We ask that authors limit these notes in number and length, reserving them for the most crucial passages. Titles of non-Roman sources cited in the endnotes should be given in the original non-Roman script or in a standard transliteration system, if you are using one, followed by an English translation in brackets. Isolated words or expressions in a non-Roman script should appear in transliteration (e.g., feng shui).
The author alone will be responsible for proofreading non-Roman script passages.
Indicate on the picture list “S,” “M,” or “L” for each image, to guide the designer on the relative importance of each reproduction.
For guidelines on image formats, fair use in scholarly publishing, clearing rights and permissions, and image-rental contracts, please review "Clearing Permissions for Images" in the author acceptance packet.
Diagrams, Charts, and Line Images
These images cannot be incorporated into text; each must be treated as a figure. Original diagrams, photographs copied from a book, and very sharp enlarged photocopies may all be acceptable. (Remember that you may need written permission from the copyright holder to reproduce these, unless the work is in the public domain.) They should be larger than the desired size of the reproduction. Any markings, such as i.d. letters or numbers, labels, keys, or other text added to a diagram or map must be in type, not handwritten. If the image requires longer text labels, the author is responsible for supplying a final image (usually in digital format). CAA cannot create or insert such data into images.
Manuscript for Book Reviews
The following information must be provided at the beginning of the review, starting new lines as follows:
- Author’s/editor’s name
- Complete title of book (with a colon between the main title and the subtitle)
- Place of publication; publisher; date of publication; total number of pages (including all front matter and illustrations that do not carry page numbers); number of illustrations (black and white and color); price
The format is as follows:
Jan van Eyck: The Play of Realism
London: Reaktion Books, 1991. 228 pp.; 42 color ills., 80 b/w.
The Wu Liang Shrine: The Ideology of Early Chinese Pictorial Art
Stanford: Stanford University Press, 1991. 435 pp.; 210 b/w ills.
$60.00; $24.95 paper
It is the author’s responsibility to pay any costs incurred for the article, including photography and permissions expenses.
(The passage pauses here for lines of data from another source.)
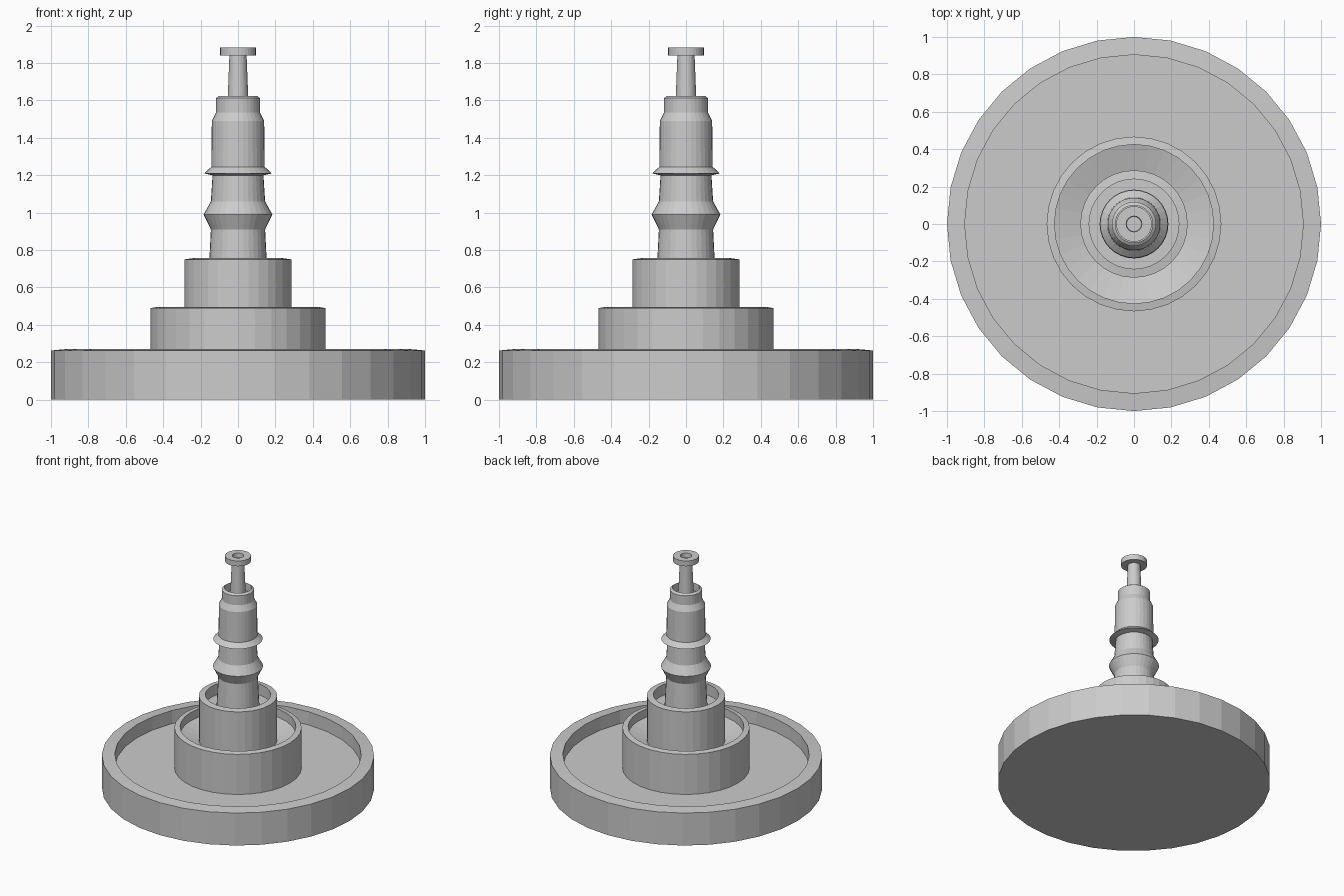
import bpy, bmesh, math

if "Cube" in bpy.data.objects:
    bpy.data.objects.remove(bpy.data.objects["Cube"])

SIDES = 32


def lathe(name, profile):
    """Revolve (radius, height) points, listed from bottom/outside to top/inside."""
    bm = bmesh.new()
    rings = []
    for r, z in profile:
        if r == 0:
            rings.append([bm.verts.new((0, 0, z))] * SIDES)
        else:
            rings.append([bm.verts.new((r * math.cos(2 * math.pi * i / SIDES),
                                        r * math.sin(2 * math.pi * i / SIDES), z))
                          for i in range(SIDES)])
    for low, high in zip(rings, rings[1:]):
        for i in range(SIDES):
            j = (i + 1) % SIDES
            bm.faces.new(dict.fromkeys((low[i], low[j], high[j], high[i])))
    mesh = bpy.data.meshes.new(name)
    bm.to_mesh(mesh)
    bm.free()
    obj = bpy.data.objects.new(name, mesh)
    bpy.context.collection.objects.link(obj)
    return obj


# Wide bottom basin with a slightly raised inner rim
lathe("base_basin", [(0, 0), (1, 0), (1, 0.263), (0.905, 0.272),
                     (0.905, 0.165), (0.467, 0.165)])

# Middle basin, floor sloping gently to the centre
lathe("middle_basin", [(0.467, 0.165), (0.467, 0.49), (0.425, 0.497),
                       (0.425, 0.43), (0.287, 0.39)])

# Small upper basin
lathe("upper_basin", [(0.287, 0.39), (0.287, 0.75), (0.24, 0.757),
                      (0.24, 0.67), (0.157, 0.67)])

# Turned column with a collar, a flange and a cupped top
lathe("column", [(0.157, 0.67), (0.145, 0.91), (0.184, 0.99), (0.145, 1.06),
                 (0.136, 1.2), (0.181, 1.21), (0.143, 1.245), (0.14, 1.49),
                 (0.118, 1.535), (0.118, 1.612), (0.1, 1.625),
                 (0.1, 1.56), (0.057, 1.56)])

# Slim spout with a dished cap
lathe("spout", [(0.057, 1.56), (0.046, 1.84), (0.095, 1.84), (0.095, 1.883),
                (0.042, 1.883), (0.04, 1.85), (0, 1.85)])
Publishing Process and Schedule
After the manuscript is submitted to the editor-in-chief, it is sent to anonymous peer reviewers. It may be returned for revisions once or more. Once a manuscript is accepted for publication, the editing and production process usually takes about seven months. Accepted articles are scheduled for publication at the discretion of the editor-in-chief.
After the manuscript is accepted, it is sent to the manuscript editor, who will edit it to conform to The Art Bulletin’s style. A photocopy of the edited manuscript is provided to the author for final corrections. The author will be asked to proofread the page proofs of the article.